What the task asks
Of the lines listed below, return exactly those that run from the line containing "for (const r" through the line containing "const o = new", both included.

Material for this task

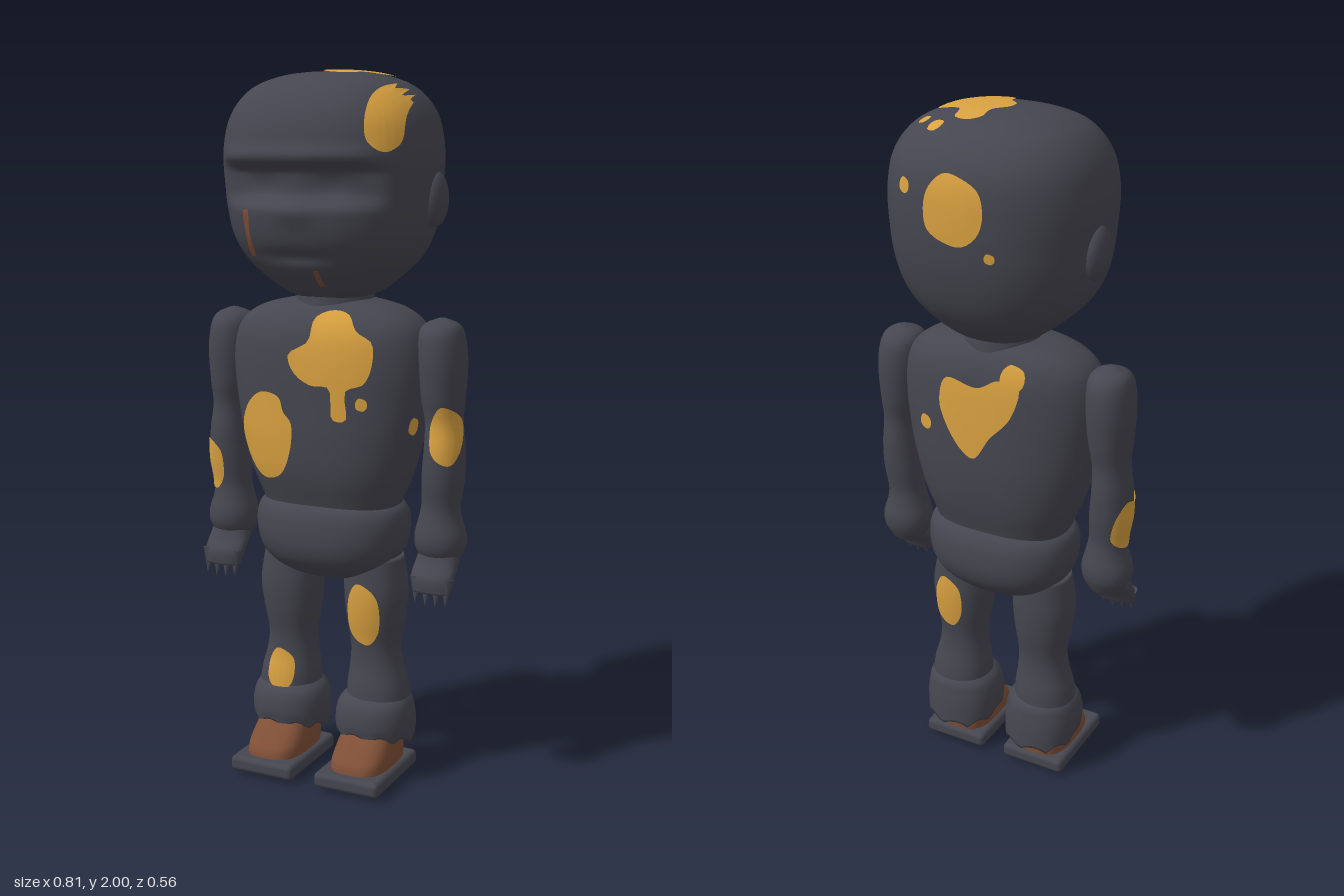
import * as THREE from 'three';
import { RoundedBoxGeometry } from 'three/addons/geometries/RoundedBoxGeometry.js';

const mat = (name, color) => Object.assign(new THREE.MeshStandardMaterial({ color }), { name });

// Smooth closed body from cross-sections, bottom to top: [y, xA, xB, zFront, zBack]
function loft(rows, { steps = 40, segs = 40, power = 2.3, bend } = {}) {
  const cols = [0, 1, 2, 3, 4].map(k =>
    new THREE.SplineCurve(rows.map((r, i) => new THREE.Vector2(i, r[k]))));
  const pos = [], idx = [], p = new THREE.Vector3();
  const pw = v => Math.sign(v) * Math.pow(Math.abs(v), 2 / power);
  for (let i = 0; i <= steps; i++) {
    const [y, xa, xb, zf, zb] = cols.map(c => c.getPoint(i / steps).y);
    for (let j = 0; j < segs; j++) {
      const t = j / segs * Math.PI * 2;
      p.set((xa + xb) / 2 + Math.abs(xb - xa) / 2 * pw(Math.cos(t)), y,
        (zf + zb) / 2 - (zf - zb) / 2 * pw(Math.sin(t)));
      if (bend) bend(p, t);
      pos.push(p.x, p.y, p.z);
    }
  }
  for (let i = 0; i < steps; i++) for (let j = 0; j < segs; j++) {
    const a = i * segs + j, b = i * segs + (j + 1) % segs;
    idx.push(a, b, a + segs, b, b + segs, a + segs);
  }
  const low = rows[0], top = rows[rows.length - 1], n = (steps + 1) * segs, last = steps * segs;
  for (const r of [low, top]) pos.push((r[1] + r[2]) / 2, r[0], (r[3] + r[4]) / 2);
  for (let j = 0; j < segs; j++) {
    const k = (j + 1) % segs;
    idx.push(n, k, j, n + 1, last + j, last + k);
  }
  const g = new THREE.BufferGeometry();
  g.setAttribute('position', new THREE.Float32BufferAttribute(pos, 3));
  g.setIndex(idx);
  g.computeVertexNormals();
  return g;
}

const oval = (rx, ry) => Array.from({ length: 10 }, (_, i) => {
  const t = i / 10 * Math.PI * 2, w = 1 + 0.05 * Math.sin(i * 2.4);
  return [rx * w * Math.cos(t), ry * w * Math.sin(t)];
});

// Thin painted patch: an outline around a centre, laid onto a body along a direction
function patchGeometry(target, dir, center, outline) {
  const d = new THREE.Vector3(...dir).normalize();
  const up = Math.abs(d.y) > 0.9 ? new THREE.Vector3(0, 0, -1) : new THREE.Vector3(0, 1, 0);
  const u = up.clone().cross(d).normalize(), v = d.clone().cross(u);
  const pts = outline.map(q => new THREE.Vector3(q[0], q[1], 0));
  if (THREE.ShapeUtils.isClockWise(pts)) pts.reverse();
  const N = 48, R = 7, pos = [], idx = [], ray = new THREE.Raycaster();
  const edge = new THREE.CatmullRomCurve3(pts, true).getPoints(N);
  for (let r = 0; r <= R; r++) for (let j = 0; j < N; j++) {
    const o = new THREE.Vector3(...center).addScaledVector(u, edge[j].x * r / R)
      .addScaledVector(v, edge[j].y * r / R).addScaledVector(d, 1);
    ray.set(o, d.clone().negate());
    const hit = ray.intersectObject(target)[0];
    if (hit) {
      const q = hit.point.addScaledVector(hit.face.normal, 0.004);
      pos.push(q.x, q.y, q.z);
    } else if (r) pos.push(...pos.slice(((r - 1) * N + j) * 3, ((r - 1) * N + j) * 3 + 3));
    else pos.push(...center);
    if (r < R) {
      const a = r * N + j, b = r * N + (j + 1) % N;
      idx.push(a, a + N, b, b, a + N, b + N);
    }
  }
  const g = new THREE.BufferGeometry();
  g.setAttribute('position', new THREE.Float32BufferAttribute(pos, 3));
  g.setIndex(idx);
  g.computeVertexNormals();
  return g;
}

export function createModel() {
  const model = new THREE.Group();
  const dark = mat('charcoal', 0x464650), gold = mat('gold', 0xd9a140), brown = mat('brown', 0x7f4f36);
  gold.side = brown.side = THREE.DoubleSide;
  const add = (name, g, m = dark) => {
    const mesh = new THREE.Mesh(g, m);
    mesh.name = name;
    model.add(mesh);
    return mesh;
  };
  const paint = (name, target, dir, center, outline, m = gold) =>
    add(name, patchGeometry(target, dir, center, outline), m);
  const F = [0, 0, 1], B = [0, 0, -1], U = [0, 1, 0];
  const sym = rows => rows.map(([y, x, f, b]) => [y, -x, x, f, b]);

  // Head, with brow ridge, eye sockets, nose and mouth pressed into the front
  const bump = (a, c, w) => Math.exp(-(((a - c) / w) ** 2));
  const face = p => {
    const k = THREE.MathUtils.smoothstep(p.z, 0.06, 0.2), ax = Math.abs(p.x);
    const wide = 1 - THREE.MathUtils.smoothstep(ax, 0.17, 0.27);
    const recess = THREE.MathUtils.smoothstep(p.y, 1.63, 1.68) * (1 - THREE.MathUtils.smoothstep(p.y, 1.735, 1.765));
    p.z += k * (0.014 * bump(p.y, 1.775, 0.025) * wide - 0.03 * recess * wide
      - 0.018 * bump(ax, 0.1, 0.06) * bump(p.y, 1.7, 0.04)
      + 0.015 * bump(ax, 0, 0.04) * bump(p.y, 1.63, 0.035)
      - 0.012 * bump(ax, 0, 0.1) * bump(p.y, 1.51, 0.018));
  };
  const head = add('head', loft(sym([
    [1.385, 0.08, 0.06, -0.11], [1.405, 0.13, 0.11, -0.15], [1.45, 0.19, 0.165, -0.2],
    [1.5, 0.24, 0.205, -0.235], [1.56, 0.272, 0.235, -0.26], [1.63, 0.288, 0.25, -0.277],
    [1.7, 0.295, 0.257, -0.284], [1.77, 0.299, 0.26, -0.285], [1.83, 0.293, 0.256, -0.282],
    [1.88, 0.28, 0.24, -0.27], [1.925, 0.253, 0.212, -0.243], [1.96, 0.213, 0.172, -0.204],
    [1.985, 0.15, 0.11, -0.145], [1.996, 0.08, 0.05, -0.085], [1.999, 0.004, -0.014, -0.022],
  ]), { steps: 90, segs: 64, power: 2.35, bend: face }));
  for (const s of [1, -1]) {
    const ear = add(s > 0 ? 'leftEar' : 'rightEar', new THREE.SphereGeometry(1, 20, 14));
    ear.scale.set(0.032, 0.075, 0.055);
    ear.position.set(s * 0.288, 1.66, -0.045);
  }
  add('neck', new THREE.CylinderGeometry(0.105, 0.115, 0.08, 32)).position.set(0, 1.385, -0.02);

  // Torso and pelvis
  const torso = add('torso', loft(sym([
    [0.77, 0.19, 0.11, -0.13], [0.82, 0.205, 0.125, -0.14], [0.9, 0.237, 0.148, -0.16],
    [1.0, 0.265, 0.156, -0.17], [1.1, 0.284, 0.156, -0.17], [1.2, 0.294, 0.155, -0.167],
    [1.28, 0.286, 0.148, -0.162], [1.33, 0.26, 0.13, -0.15], [1.365, 0.2, 0.1, -0.13], [1.385, 0.11, 0.06, -0.1],
  ]), { steps: 50, segs: 56, power: 2.5 }));
  add('pelvis', loft(sym([
    [0.578, 0.02, 0, -0.02], [0.588, 0.08, 0.05, -0.07], [0.61, 0.145, 0.095, -0.115],
    [0.65, 0.195, 0.135, -0.153], [0.7, 0.219, 0.152, -0.17], [0.76, 0.225, 0.15, -0.168],
    [0.8, 0.213, 0.136, -0.153], [0.822, 0.18, 0.11, -0.13],
  ]), { steps: 40, segs: 48, power: 2.4 }));

  const arms = {}, legs = {};
  for (const s of [1, -1]) {
    const side = s > 0 ? 'left' : 'right';
    const flip = rows => rows.map(([y, a, b, f, k]) => [y, s * a, s * b, f, k]);

    // Arm, wrist bulge and hand
    arms[s] = add(side + 'Arm', loft(flip([
      [0.66, 0.285, 0.375, 0.03, -0.055], [0.7, 0.262, 0.4, 0.055, -0.075], [0.74, 0.258, 0.403, 0.06, -0.08],
      [0.79, 0.27, 0.388, 0.05, -0.07], [0.83, 0.277, 0.385, 0.046, -0.066], [0.9, 0.277, 0.395, 0.055, -0.075],
      [0.98, 0.283, 0.394, 0.058, -0.08], [1.06, 0.284, 0.386, 0.05, -0.078], [1.13, 0.272, 0.39, 0.062, -0.09],
      [1.22, 0.262, 0.394, 0.07, -0.098], [1.29, 0.262, 0.387, 0.064, -0.092], [1.325, 0.275, 0.372, 0.04, -0.068],
      [1.343, 0.315, 0.335, -0.008, -0.024],
    ]), { steps: 60, segs: 32, power: 2.1 }));
    add(side + 'Hand', loft(flip([
      [0.59, 0.277, 0.388, 0.08, 0.035], [0.63, 0.268, 0.393, 0.08, 0.01],
      [0.67, 0.27, 0.392, 0.055, -0.03], [0.72, 0.285, 0.38, 0.035, -0.05],
    ]), { steps: 16, segs: 28 }));
    for (let i = 0; i < 4; i++) {
      const finger = add(side + 'Finger', new THREE.ConeGeometry(0.02, 0.075, 10));
      finger.rotation.x = Math.PI - 0.2;
      finger.position.set(s * (0.288 + 0.03 * i), 0.588 + (i === 0 || i === 3 ? 0.006 : 0), 0.062);
    }

    // Leg and ragged trouser cuff
    legs[s] = add(side + 'Leg', loft(flip([
      [0.13, 0.06, 0.22, 0.07, -0.09], [0.2, 0.052, 0.233, 0.072, -0.1], [0.27, 0.052, 0.23, 0.068, -0.097],
      [0.34, 0.06, 0.212, 0.056, -0.085], [0.4, 0.062, 0.205, 0.056, -0.084], [0.48, 0.05, 0.218, 0.07, -0.095],
      [0.56, 0.043, 0.226, 0.076, -0.1], [0.66, 0.045, 0.21, 0.07, -0.095],
    ]), { steps: 44, segs: 36, power: 2.2 }));
    add(side + 'Cuff', loft(flip([
      [0.12, 0.025, 0.245, 0.1, -0.125], [0.16, 0.022, 0.25, 0.103, -0.122],
      [0.2, 0.025, 0.248, 0.1, -0.115], [0.23, 0.035, 0.24, 0.088, -0.108], [0.25, 0.055, 0.225, 0.06, -0.09],
    ]), {
      steps: 16, segs: 48, power: 2.3,
      bend: (p, t) => {
        const low = 1 - THREE.MathUtils.smoothstep(p.y, 0.12, 0.18);
        p.y += low * (0.018 * Math.abs(Math.sin(t * 4.5)) - 0.012 - 0.02 * Math.sin(t));
      },
    }));

    // Shoe with flat sole
    add(side + 'Shoe', loft(flip([
      [0.04, 0.05, 0.22, 0.175, -0.08], [0.075, 0.05, 0.22, 0.168, -0.082], [0.105, 0.052, 0.218, 0.14, -0.082],
      [0.14, 0.058, 0.212, 0.1, -0.08], [0.17, 0.065, 0.205, 0.06, -0.075],
    ]), { steps: 16, segs: 32, power: 3 }), brown);
    add(side + 'Sole', new RoundedBoxGeometry(0.2, 0.045, 0.29, 3, 0.015)).position.set(s * 0.135, 0.033, 0.055);
    add(side + 'SolePlate', new THREE.BoxGeometry(0.11, 0.009, 0.16), brown).position.set(s * 0.135, 0.0075, 0.055);
  }
  model.updateMatrixWorld(true);

  // Painted patches on the head
  paint('crownPatch', head, U, [0.05, 1.9, -0.03], [[-0.05, 0.1], [-0.02, 0.12], [0.02, 0.11], [0.035, 0.06],
    [0.11, 0.04], [0.1, -0.05], [0.07, -0.07], [0.04, -0.11], [0, -0.12], [-0.04, -0.1], [-0.05, -0.06],
    [-0.08, -0.03], [-0.08, 0.01], [-0.05, 0.05]]);
  paint('crownSpot', head, U, [0.105, 1.9, -0.175], oval(0.02, 0.02));
  paint('crownSpot', head, U, [0.157, 1.9, -0.14], oval(0.015, 0.015));
  paint('foreheadPatch', head, F, [0.227, 1.87, 0], [[-0.037, 0.07], [-0.017, 0.088], [0.018, 0.08],
    [0.036, -0.01], [0.034, -0.065], [0.01, -0.085], [-0.027, -0.06], [-0.04, 0]]);
  paint('napePatch', head, B, [0, 1.79, 0], oval(0.085, 0.09));
  paint('napeSpot', head, B, [0.15, 1.83, 0], oval(0.018, 0.02));
  paint('napeSpot', head, B, [-0.1, 1.68, 0], oval(0.014, 0.014));
  const streak = (w, h) => [[-w, -h], [0, -h], [w, -h], [w, 0], [w, h], [0, h], [-w, h], [-w, 0]];
  paint('cheekStreak', head, F, [-0.145, 1.572, 0], streak(0.008, 0.062), brown);
  paint('chinStreak', head, F, [0.042, 1.455, 0], streak(0.007, 0.022), brown);

  // Painted patches on the torso
  paint('chestPatch', torso, F, [0.08, 1.23, 0], [[-0.14, 0.01], [-0.08, 0.05], [-0.07, 0.11], [-0.025, 0.13],
    [0.025, 0.12], [0.055, 0.08], [0.1, 0.05], [0.1, -0.02], [0.08, -0.06], [0.033, -0.08], [0.033, -0.16],
    [-0.005, -0.16], [-0.015, -0.075], [-0.07, -0.07], [-0.12, -0.04]]);
  paint('bellyPatch', torso, F, [-0.145, 1.0, 0], [[-0.085, 0.01], [-0.055, 0.09], [-0.005, 0.13], [0.055, 0.12],
    [0.07, 0.08], [0.095, 0.05], [0.09, -0.03], [0.055, -0.1], [-0.005, -0.115], [-0.055, -0.07]]);
  paint('chestSpot', torso, F, [0.155, 1.115, 0], oval(0.016, 0.018));
  paint('sideSpot', torso, [1, 0, 0.5], [0.27, 1.05, 0.05], oval(0.018, 0.025));
  paint('backPatch', torso, B, [0, 1.18, 0], [[-0.1, 0.1], [0, 0.09], [0.06, 0.12], [0.12, 0.11], [0.1, 0.02],
    [0.04, -0.05], [-0.01, -0.12], [-0.05, -0.1], [-0.1, -0.03], [-0.12, 0.03]]);
  paint('backSpot', torso, B, [0.17, 1.13, 0], oval(0.02, 0.022));
  paint('shoulderPatch', torso, B, [-0.1, 1.31, 0], oval(0.035, 0.035));

  // Painted patches on the limbs
  paint('leftElbowPatch', arms[1], [0.3, 0, 1], [0.348, 1.028, 0], oval(0.042, 0.082));
  paint('rightForearmPatch', arms[-1], [-0.3, 0, 1], [-0.355, 0.885, 0], oval(0.042, 0.076));
  paint('rightForearmPatch', arms[-1], [-1, 0, -0.3], [-0.34, 0.885, -0.005], oval(0.052, 0.076));
  paint('leftThighPatch', legs[1], F, [0.128, 0.497, 0], oval(0.05, 0.092));
  paint('rightShinPatch', legs[-1], F, [-0.137, 0.292, 0], oval(0.041, 0.063));
  paint('leftThighBackPatch', legs[1], B, [0.145, 0.52, 0], oval(0.045, 0.085));
  return model;
}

Written answer
  for (const r of [low, top]) pos.push((r[1] + r[2]) / 2, r[0], (r[3] + r[4]) / 2);
  for (let j = 0; j < segs; j++) {
    const k = (j + 1) % segs;
    idx.push(n, k, j, n + 1, last + j, last + k);
  }
  const g = new THREE.BufferGeometry();
  g.setAttribute('position', new THREE.Float32BufferAttribute(pos, 3));
  g.setIndex(idx);
  g.computeVertexNormals();
  return g;
}

const oval = (rx, ry) => Array.from({ length: 10 }, (_, i) => {
  const t = i / 10 * Math.PI * 2, w = 1 + 0.05 * Math.sin(i * 2.4);
  return [rx * w * Math.cos(t), ry * w * Math.sin(t)];
});

// Thin painted patch: an outline around a centre, laid onto a body along a direction
function patchGeometry(target, dir, center, outline) {
  const d = new THREE.Vector3(...dir).normalize();
  const up = Math.abs(d.y) > 0.9 ? new THREE.Vector3(0, 0, -1) : new THREE.Vector3(0, 1, 0);
  const u = up.clone().cross(d).normalize(), v = d.clone().cross(u);
  const pts = outline.map(q => new THREE.Vector3(q[0], q[1], 0));
  if (THREE.ShapeUtils.isClockWise(pts)) pts.reverse();
  const N = 48, R = 7, pos = [], idx = [], ray = new THREE.Raycaster();
  const edge = new THREE.CatmullRomCurve3(pts, true).getPoints(N);
  for (let r = 0; r <= R; r++) for (let j = 0; j < N; j++) {
    const o = new THREE.Vector3(...center).addScaledVector(u, edge[j].x * r / R)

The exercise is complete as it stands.